If the circuit he horizontal, and x and y denote distances east and west and north and south respectively, and φ the latitude of the origin, and R the radius of the earth, then for small values of y/R we have approximately

T=\frac{2v_{0}}{V^{2}}\int\left(\cos\phi-\frac{y}{R}\sin\phi\right)dx.

The integral being taken round the circuit the first, term vanishes, and if A=\int ydx=area of the circuit,

T=\frac{2v_{0}A}{V^{2}R}\sin\phi.

The corresponding difference of path for equal times expressed in light-waves of length λ is

\Delta=\frac{2v_{0}A}{VR\lambda}\sin\phi.

Thus, for latitude 45° \sin\phi=\sqrt{1/2},\ \frac{v_{0}}{R}=\frac{2\pi}{T}; the velocity of light is 3\times10^{8} in the same units, and the length of a light-wave is 5\times10^{-7}: which approximate values substituted in the preceding formula give

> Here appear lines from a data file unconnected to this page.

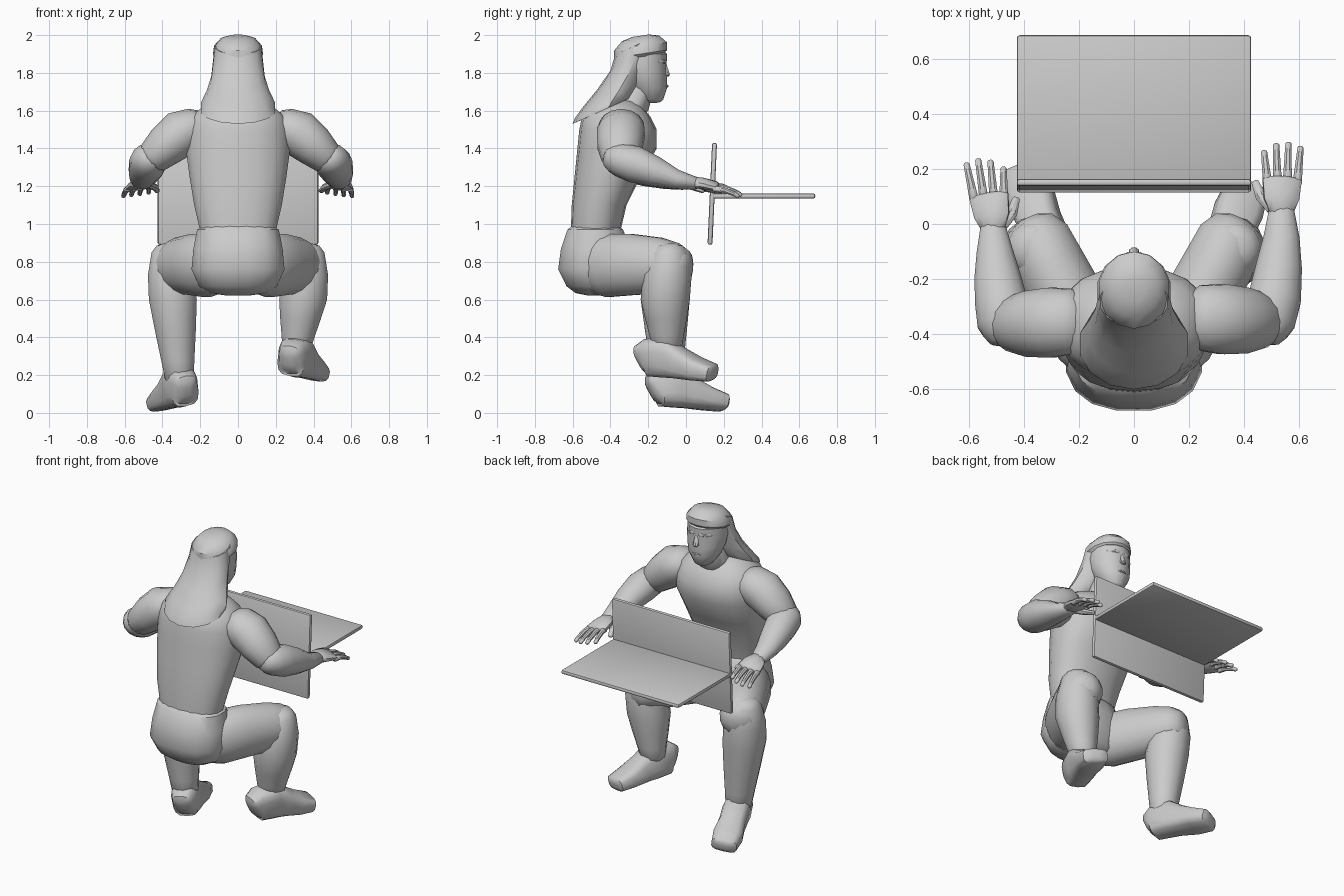
import bpy, bmesh, math
from mathutils import Vector, Quaternion

old = bpy.data.objects.get("Cube")
if old:
    bpy.data.objects.remove(old, do_unlink=True)

# The single plain grey material
grey = bpy.data.materials.new("plain grey")
grey.use_nodes = True
COLOUR = (0.6, 0.6, 0.6, 1)
grey.diffuse_color = COLOUR
for node in grey.node_tree.nodes:
    if node.type == 'BSDF_PRINCIPLED':
        node.inputs["Base Color"].default_value = COLOUR
        node.inputs["Roughness"].default_value = 0.6


def finish(name, bm, angle=38):
    """Turn a bmesh into a named, shaded object."""
    bmesh.ops.recalc_face_normals(bm, faces=bm.faces[:])
    mesh = bpy.data.meshes.new(name)
    bm.to_mesh(mesh)
    bm.free()
    mesh.materials.append(grey)
    obj = bpy.data.objects.new(name, mesh)
    bpy.context.collection.objects.link(obj)
    bpy.ops.object.select_all(action='DESELECT')
    obj.select_set(True)
    bpy.context.view_layer.objects.active = obj
    bpy.ops.object.shade_smooth_by_angle(angle=math.radians(angle))
    return obj


def dome_rings(end, inner, dome):
    """Two shrinking rings that round off the end of a loft."""
    centre = Vector(end[:3])
    outward = (centre - Vector(inner[:3])).normalized()
    width, depth = end[3:]
    rings = []
    for turn in (45, 72):
        a = math.radians(turn)
        tip = centre + outward * min(width, depth) * dome * math.sin(a)
        rings.append((*tip, width * math.cos(a), depth * math.cos(a)))
    return rings


def loft(name, sections, sides=14, level=False, shear=0, roll=0, power=1, dome=.6):
    """Skin oval rings (x, y, z, half width, half depth) along a path.
    level keeps the rings horizontal, shear slopes them front to back."""
    if dome:
        start = dome_rings(sections[0], sections[1], dome)
        end = dome_rings(sections[-1], sections[-2], dome)
        sections = start[::-1] + sections + end
    bm = bmesh.new()
    centres = [Vector(s[:3]) for s in sections]
    last = len(centres) - 1
    rings = []
    for i, (centre, section) in enumerate(zip(centres, sections)):
        if level:
            side, other = Vector((1, 0, 0)), Vector((0, 1, shear))
        else:
            along = (centres[min(i + 1, last)] - centres[max(i - 1, 0)]).normalized()
            side = Vector((0, 0, 1)).cross(along).normalized()
            side.rotate(Quaternion(along, roll))
            other = along.cross(side)
        ring = []
        for k in range(sides):
            a = math.tau * (k + 0.5) / sides
            c, s = math.cos(a), math.sin(a)
            c = math.copysign(abs(c) ** power, c)
            s = math.copysign(abs(s) ** power, s)
            ring.append(bm.verts.new(centre + side * c * section[3] + other * s * section[4]))
        rings.append(ring)
    for low, high in zip(rings, rings[1:]):
        for k in range(sides):
            n = (k + 1) % sides
            bm.faces.new((low[k], low[n], high[n], high[k]))
    bm.faces.new(rings[0])
    bm.faces.new(rings[-1])
    return finish(name, bm)


def column(name, profile, **options):
    """Upright body part on the centre line: rows of (z, y, half width, half depth)."""
    return loft(name, [(0, y, z, w, d) for z, y, w, d in profile], level=True, **options)


def panel(name, size, place, tilt=0):
    """Thin rectangular plate with softened edges."""
    bm = bmesh.new()
    bmesh.ops.create_cube(bm, size=1)
    bmesh.ops.scale(bm, vec=size, verts=bm.verts[:])
    bmesh.ops.bevel(bm, geom=bm.edges[:], offset=0.01, segments=2, affect='EDGES', profile=0.5)
    obj = finish(name, bm)
    obj.location = place
    obj.rotation_euler.x = tilt
    return obj


# Trunk and hips
column("torso", [(.95, -.48, .2, .13), (1.1, -.46, .235, .145), (1.25, -.415, .26, .175),
                 (1.4, -.365, .28, .21), (1.5, -.36, .275, .205), (1.57, -.37, .25, .18),
                 (1.62, -.37, .19, .14)], sides=18, power=.88, dome=.3)
column("hips", [(.97, -.48, .22, .15), (.87, -.48, .24, .185), (.76, -.49, .25, .19),
                (.67, -.48, .21, .155)], sides=16, power=.85, dome=.33)

# Head, neck, cap and hair
column("neck", [(1.6, -.3, .1, .1), (1.75, -.25, .08, .09)])
column("head", [(1.9, -.23, .12, .13), (1.84, -.23, .125, .127), (1.78, -.22, .118, .118),
                (1.72, -.2, .1, .1), (1.66, -.185, .06, .065)], dome=.35)
column("hair_cap", [(1.9, -.24, .135, .14), (1.94, -.24, .13, .14)], shear=.15, dome=.46)
column("hair", [(1.94, -.28, .125, .095), (1.86, -.295, .135, .105), (1.77, -.34, .145, .13),
                (1.69, -.39, .17, .155), (1.63, -.43, .2, .16), (1.6, -.445, .2, .155),
                (1.61, -.42, .15, .1)], shear=.45, dome=0)

# Face: nose, mouth and brow ridges
loft("nose", [(0, -.115, 1.85, .012, .012), (0, -.1, 1.79, .02, .016)], sides=8, level=True)
loft("mouth", [(-.025, -.113, 1.73, .01, .007), (0, -.105, 1.73, .012, .01),
               (.025, -.113, 1.73, .01, .007)], sides=8)
for s, side in ((1, "left"), (-1, "right")):
    loft(side + "_brow", [(.02 * s, -.113, 1.86, .01, .012), (.05 * s, -.122, 1.86, .012, .014),
                          (.08 * s, -.145, 1.86, .01, .012)], sides=8)

# Thighs, shins and shoes; the left foot is lifted
for s, side, ankle, sole, back in ((1, "left", .34, .165, -.06), (-1, "right", .17, .006, 0)):
    loft(side + "_thigh", [(.1 * s, -.5, .77, .11, .14), (.16 * s, -.42, .78, .135, .17),
                           (.23 * s, -.29, .785, .135, .165), (.31 * s, -.14, .78, .13, .15),
                           (.35 * s, -.05, .775, .12, .125)], sides=16, dome=.7)
    shin = [(.36 * s, -.09, .85, .1, .1), (.355 * s, -.1, .73, .125, .13)]
    for down, radius in ((0, .13), (.4, .11), (.75, .09), (1, .077)):
        shin.append(((.345 - .035 * down) * s, -.11 + .01 * down,
                     .6 + (ankle - .6) * down, radius, radius))
    loft(side + "_shin", shin, level=True, dome=.5)
    shoe = []
    for t, width, height in ((0, .06, .17), (.06, .078, .2), (.3, .082, .215), (.48, .08, .165),
                             (.7, .09, .12), (.92, .078, .09)):
        base = sole + .03 * (1 - t)
        shoe.append(((.275 + .15 * t) * s, -.17 + .4 * t + back, base + height / 2,
                     width, height / 2))
    loft(side + "_shoe", shoe, roll=.15 * s, power=.62, dome=.4)

# Arms and hands; the right forearm sits further back and its hand turns outward
for s, side, shift, pull, turn in ((1, "left", 0, 0, 0), (-1, "right", -.03, -.06, .12)):
    def at(x, y, z, w, h):
        follow = min(1, max(0, 2 * y + .9))
        out = x + shift * min(1, follow * 3) + turn * max(y, 0)
        return (out * s, y + pull * follow, z, w, h)

    loft(side + "_upper_arm", [at(.24, -.34, 1.52, .12, .1), at(.32, -.345, 1.48, .13, .125),
                               at(.4, -.35, 1.415, .122, .112), at(.47, -.35, 1.35, .1, .09)])
    loft(side + "_forearm", [at(.48, -.39, 1.35, .08, .075), at(.49, -.35, 1.34, .098, .09),
                             at(.51, -.27, 1.315, .098, .098), at(.525, -.16, 1.275, .086, .08),
                             at(.535, -.05, 1.235, .067, .052), at(.535, .05, 1.215, .047, .035)])
    loft(side + "_palm", [at(.535, .04, 1.22, .045, .032), at(.535, .09, 1.215, .067, .03),
                          at(.537, .16, 1.2, .075, .024)], sides=10, roll=.15 * s)
    for i, reach in enumerate((.11, .135, .14, .125)):
        lane = i - 1.5
        finger = []
        for f in (0, .4, .8, 1):
            radius = .018 - .006 * f
            finger.append(at(.538 + lane * (.036 + .008 * f), .15 + reach * f,
                             1.196 - .006 * lane - .04 * f * f, radius, radius))
        loft(f"{side}_finger_{i + 1}", finger, sides=8)
    loft(side + "_thumb", [at(.5, .06, 1.21, .025, .02), at(.46, .1, 1.195, .021, .018),
                           at(.44, .15, 1.175, .015, .013)], sides=8)

# Crossed boards held in front of the body
panel("flat_board", (.85, .545, .026), (0, .412, 1.148))
panel("upright_board", (.85, .026, .54), (0, .139, 1.16), tilt=-.045)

\Delta=7\times10^{-7}A.

Thus if the circuit be one kilometre square

\Delta=0.7.

The system of interference-fringes produced by the superposition of the two pencils — one of which has traversed the circuit clockwise, and the other counterclockwise — would be shifted through seven-tenths of the distance between the fringes, in the direction corresponding to a retardation of